Exercise objective. Among the entries below, find every line that contains the string "data", then copy it.

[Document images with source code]

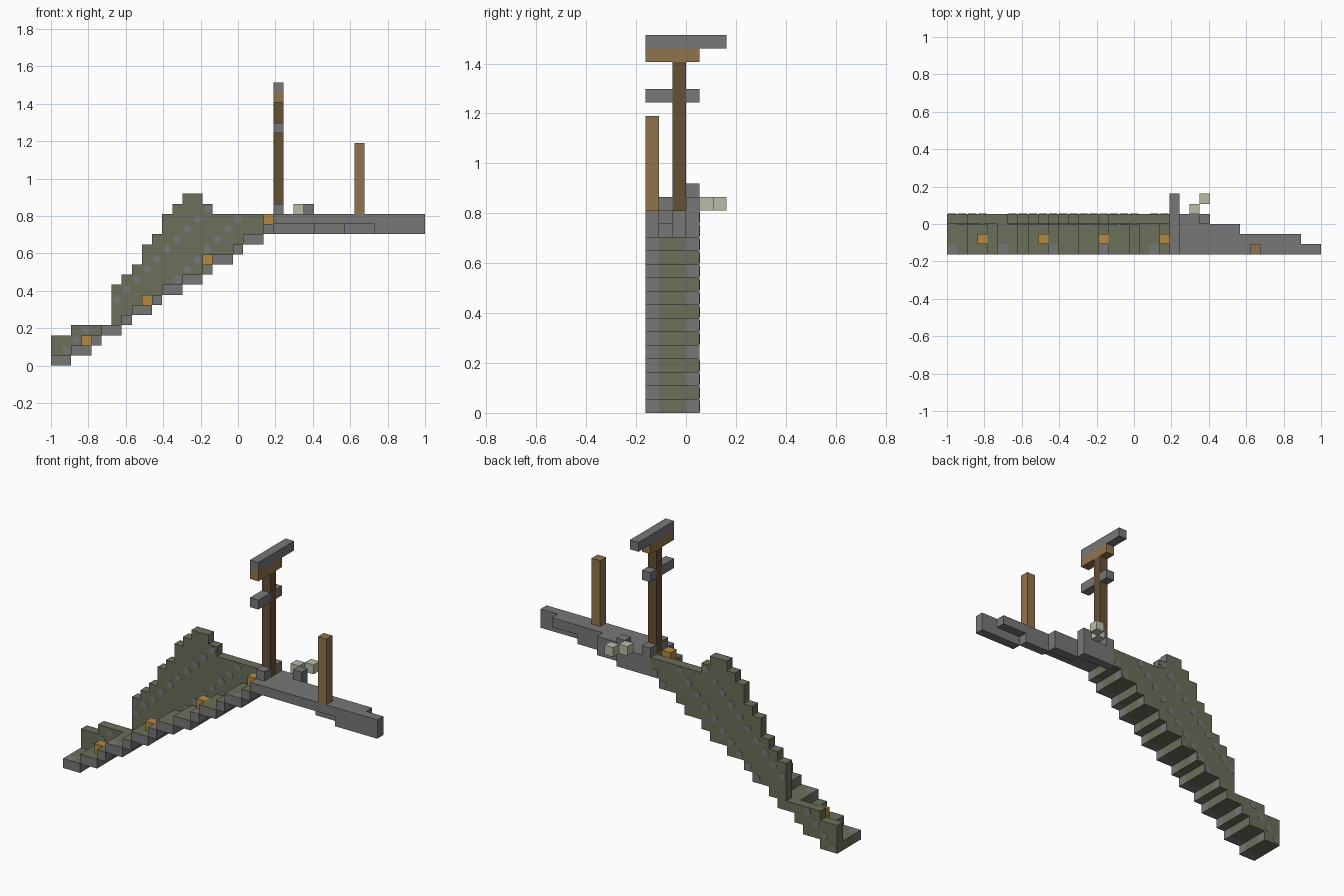
import bpy, bmesh, math
from mathutils import Vector, Matrix

cube = bpy.data.objects.get("Cube")
if cube:
    bpy.data.objects.remove(cube, do_unlink=True)

U = 2 / 37                      # block size
ORIGIN = Vector((-1, -3 * U, 0))


def material(name, rgb):
    m = bpy.data.materials.new(name)
    m.use_nodes = True
    m.diffuse_color = (*rgb, 1)
    m.node_tree.nodes["Principled BSDF"].inputs["Base Color"].default_value = (*rgb, 1)
    return m


STONE = material("grey stone", (0.185, 0.185, 0.187))
MOSS = material("mossy stone", (0.142, 0.16, 0.105))
DARK = material("dark wood", (0.13, 0.082, 0.034))
WOOD = material("light wood", (0.28, 0.175, 0.073))
LAMP = material("lantern orange", (0.46, 0.25, 0.05))
PALE = material("pale stone", (0.5, 0.5, 0.38))

blocks = {}                     # grid cell -> part name


def fill(part, xs, ys, zs):
    for x in range(*xs):
        for y in range(*ys):
            for z in range(*zs):
                blocks[x, y, z] = part


# Stairs: each row runs from the end of the row below
ends = [2, 4, 5, 7, 8, 10, 11, 13, 15, 16, 18, 19, 21, 22]
starts = [0] + ends[:-1]
for z, (a, b) in enumerate(zip(starts, ends)):
    fill("stair_curb", (a, b), (0, 1), (z, z + 1))
    fill("stair_treads", (a, b), (1, 3), (z, z + 1))

# Back wall with a stepped peak
wall_from = [0, 0, 0, 2, 6, 6, 6, 6, 7, 8, 9, 9, 10, 11, 11, 12, 13]
wall_to = ends + [22, 16, 15]
for z, (a, b) in enumerate(zip(wall_from, wall_to)):
    fill("back_wall", (a, b), (3, 4), (z, z + 1))

# Platform narrowing towards the far end, with a stepped support rib below
for y, end in enumerate((37, 35, 29, 26)):
    fill("platform", (22, end), (y, y + 1), (14, 15))
for y, (a, b) in enumerate(((32, 37), (29, 32), (26, 29), (22, 26))):
    fill("platform_rib", (a, b), (y, y + 1), (13, 14))

# Mast with cross bars and base blocks
fill("mast_lower_bar", (22, 23), (0, 4), (23, 24))
fill("mast", (22, 23), (2, 3), (15, 26))
fill("mast_wood_bar", (22, 23), (0, 4), (26, 27))
fill("mast_top_bar", (22, 23), (0, 6), (27, 28))
for y in (1, 3):
    fill("mast_base", (22, 23), (y, y + 1), (15, 16))

# Loose blocks and front post
fill("corner_block", (25, 26), (3, 4), (15, 16))
fill("pale_blocks", (24, 25), (4, 5), (15, 16))
fill("pale_blocks", (25, 26), (5, 6), (15, 16))
fill("front_post", (30, 31), (0, 1), (15, 22))

# Lanterns standing on the stairs
for n in range(4):
    fill("lanterns", (3 + 6 * n, 4 + 6 * n), (1, 2), (2 + 4 * n, 3 + 4 * n))


def curb_rule(cell, n):
    return 1 if n.z > 0.5 and cell[0] % 5 else 0


def wall_rule(cell, n):
    return 1 if n.x > 0.5 and cell[2] % 2 == 0 else 0


PARTS = {
    "stair_curb": ([STONE, MOSS], curb_rule),
    "stair_treads": ([MOSS], None),
    "back_wall": ([MOSS, STONE], wall_rule),
    "platform": ([STONE], None),
    "platform_rib": ([STONE], None),
    "mast": ([DARK], None),
    "mast_lower_bar": ([STONE], None),
    "mast_wood_bar": ([WOOD], None),
    "mast_top_bar": ([STONE], None),
    "mast_base": ([STONE], None),
    "corner_block": ([STONE], None),
    "pale_blocks": ([PALE], None),
    "front_post": ([WOOD], None),
    "lanterns": ([LAMP], None),
}


def finish(name, bm, mats):
    me = bpy.data.meshes.new(name)
    bm.to_mesh(me)
    bm.free()
    for m in mats:
        me.materials.append(m)
    ob = bpy.data.objects.new(name, me)
    bpy.context.collection.objects.link(ob)


def build(part, mats, rule):
    """Skin the exposed sides of a part's blocks, then merge flat areas."""
    bm = bmesh.new()
    for cell in [c for c, p in blocks.items() if p == part]:
        for axis in range(3):
            for sign in (-1, 1):
                n = Vector((0, 0, 0))
                n[axis] = sign
                if tuple(int(c + d) for c, d in zip(cell, n)) in blocks:
                    continue
                a, b = Vector((0, 0, 0)), Vector((0, 0, 0))
                a[(axis + 1) % 3] = 0.5
                b[(axis + 2) % 3] = 0.5 * sign
                mid = Vector(cell) + Vector((0.5, 0.5, 0.5)) + n / 2
                corners = (mid - a - b, mid + a - b, mid + a + b, mid - a + b)
                f = bm.faces.new([bm.verts.new(ORIGIN + c * U) for c in corners])
                f.material_index = rule(cell, n) if rule else 0
    bmesh.ops.remove_doubles(bm, verts=bm.verts, dist=U / 100)
    bmesh.ops.dissolve_limit(bm, angle_limit=0.01, verts=bm.verts,
                             edges=bm.edges, delimit={"MATERIAL"})
    finish(part, bm, mats)


for part, (mats, rule) in PARTS.items():
    build(part, mats, rule)

# Grey spots on both faces of the mossy wall
bm = bmesh.new()
for (x, y, z), part in blocks.items():
    if part == "back_wall" and (x + 3 * z) % 4 == 0:
        spot = Matrix.Translation(ORIGIN + Vector((x + 0.5, y + 0.5, z + 0.5)) * U)
        bmesh.ops.create_cone(bm, cap_ends=True, segments=8, radius1=0.4 * U,
                              radius2=0.4 * U, depth=U + 0.003,
                              matrix=spot @ Matrix.Rotation(math.pi / 2, 4, "X"))
finish("wall_spots", bm, [STONE])
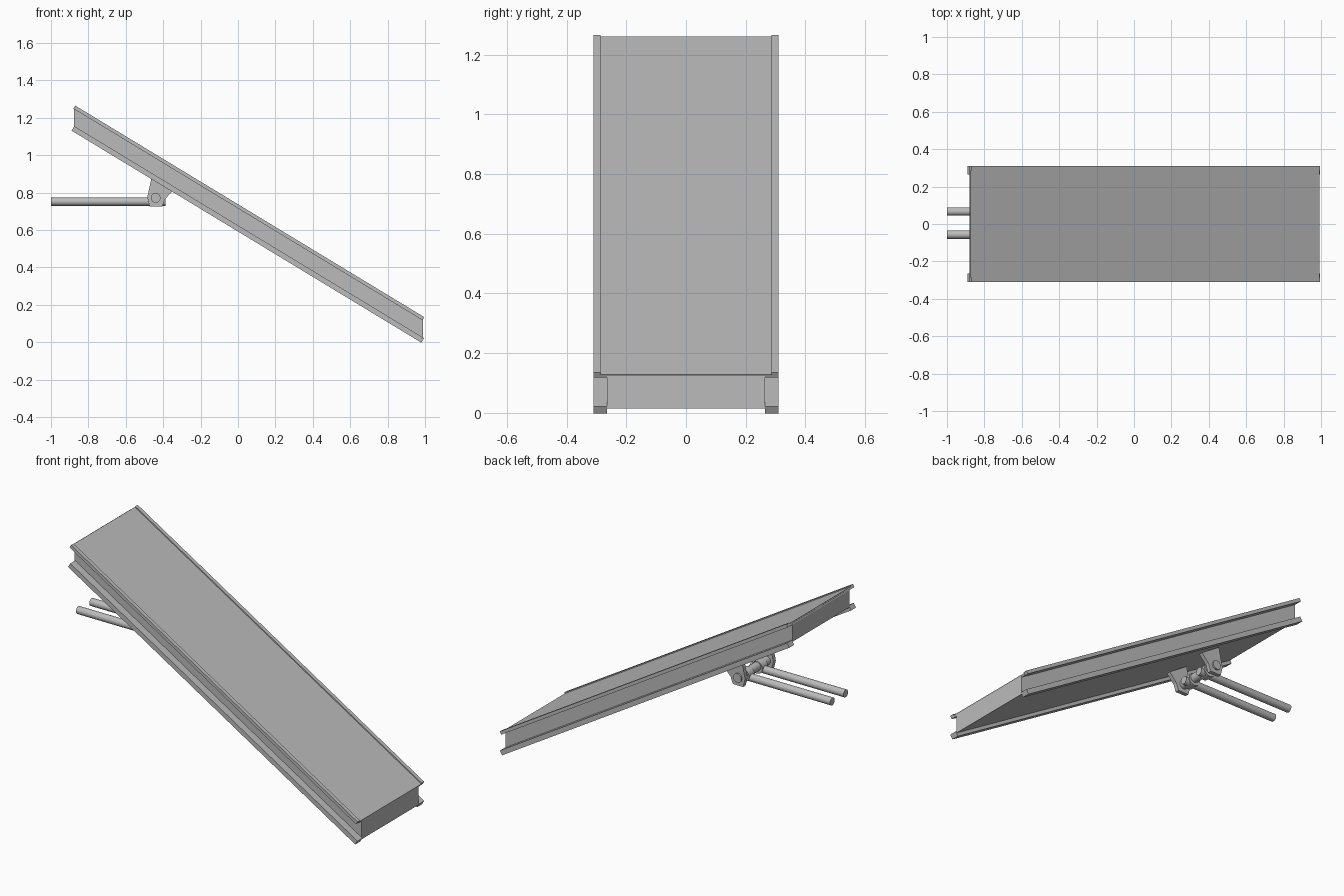
import bpy, bmesh, math
from mathutils import Vector, Matrix

cube = bpy.data.objects.get("Cube")
if cube:
    bpy.data.objects.remove(cube, do_unlink=True)

steel = bpy.data.materials.new("grey_steel")
steel.use_nodes = True
steel.diffuse_color = (0.5, 0.5, 0.5, 1)
steel.node_tree.nodes["Principled BSDF"].inputs["Base Color"].default_value = (0.5, 0.5, 0.5, 1)

SLOPE = 0.606                       # fall of the ramp per unit of x
DOWN = Vector((-SLOPE, -1)).normalized()   # across the ramp, in x and z


def add_object(name, bm):
    bmesh.ops.recalc_face_normals(bm, faces=bm.faces)
    mesh = bpy.data.meshes.new(name)
    bm.to_mesh(mesh)
    bm.free()
    mesh.materials.append(steel)
    obj = bpy.data.objects.new(name, mesh)
    bpy.context.collection.objects.link(obj)
    return obj


def prism(name, outline, y0, y1):
    """Extrude an x-z outline along y."""
    bm = bmesh.new()
    face = bm.faces.new([bm.verts.new((x, y0, z)) for x, z in outline])
    new = bmesh.ops.extrude_face_region(bm, geom=[face])["geom"]
    bmesh.ops.translate(bm, vec=(0, y1 - y0, 0),
                        verts=[v for v in new if isinstance(v, bmesh.types.BMVert)])
    return add_object(name, bm)


def rod(name, start, end, radius, sides=24):
    start, end = Vector(start), Vector(end)
    axis = end - start
    bm = bmesh.new()
    turn = axis.to_track_quat("Z", "Y").to_matrix().to_4x4()
    bmesh.ops.create_cone(bm, cap_ends=True, segments=sides, radius1=radius, radius2=radius,
                          depth=axis.length, matrix=Matrix.Translation((start + end) / 2) @ turn)
    obj = add_object(name, bm)
    bpy.ops.object.select_all(action="DESELECT")
    obj.select_set(True)
    bpy.context.view_layer.objects.active = obj
    bpy.ops.object.shade_smooth_by_angle(angle=math.radians(40))
    return obj


def sloped_bar(name, top_a, top_b, thickness, y0, y1):
    """Bar along the slope with square-cut ends."""
    a, b = Vector(top_a), Vector(top_b)
    prism(name, [a, b, b + DOWN * thickness, a + DOWN * thickness], y0, y1)


# Ramp body with upright ends
def slope_z(x, height):
    return height - SLOPE * x


left, right = -0.878, 0.99
prism("ramp_body", [(left, slope_z(left, 0.725)), (right, slope_z(right, 0.725)),
                    (right, slope_z(right, 0.614)), (left, slope_z(left, 0.614))], -0.265, 0.265)

# Deck plate
sloped_bar("deck_plate", (-0.873, slope_z(-0.873, 0.731)), (0.993, slope_z(0.993, 0.731)),
           0.013, -0.288, 0.288)

# Side rails, top and bottom
for side, sign in (("left", 1), ("right", -1)):
    sloped_bar(side + "_top_rail", (-0.87, slope_z(-0.87, 0.738)), (0.995, slope_z(0.995, 0.738)),
               0.019, *sorted((sign * 0.287, sign * 0.31)))
    sloped_bar(side + "_top_flange", (-0.874, slope_z(-0.874, 0.73)), (0.991, slope_z(0.991, 0.73)),
               0.012, *sorted((sign * 0.262, sign * 0.31)))
    sloped_bar(side + "_bottom_flange", (-0.875, slope_z(-0.875, 0.625)),
               (0.995, slope_z(0.995, 0.625)), 0.028, *sorted((sign * 0.265, sign * 0.31)))

# Hinge brackets under the ramp
bracket = [(-0.46, 0.89), (-0.485, 0.775), (-0.472, 0.725), (-0.405, 0.725),
           (-0.39, 0.765), (-0.345, 0.815)]
for side, sign in (("left", 1), ("right", -1)):
    prism(side + "_bracket", bracket, *sorted((sign * 0.12, sign * 0.143)))

# Hinge pin
rod("hinge_pin", (-0.44, -0.152, 0.772), (-0.44, 0.152, 0.772), 0.026)

# Push rods with knuckles on the pin
for side, y in (("left", 0.067), ("right", -0.057)):
    rod(side + "_push_rod", (-1, y, 0.752), (-0.387, y, 0.752), 0.022)
    rod(side + "_knuckle", (-0.44, y - 0.026, 0.765), (-0.44, y + 0.026, 0.765), 0.036)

Written solution.
cube = bpy.data.objects.get("Cube")
    bpy.data.objects.remove(cube, do_unlink=True)
    m = bpy.data.materials.new(name)
    me = bpy.data.meshes.new(name)
    ob = bpy.data.objects.new(name, me)
cube = bpy.data.objects.get("Cube")
    bpy.data.objects.remove(cube, do_unlink=True)
steel = bpy.data.materials.new("grey_steel")
    mesh = bpy.data.meshes.new(name)
    obj = bpy.data.objects.new(name, mesh)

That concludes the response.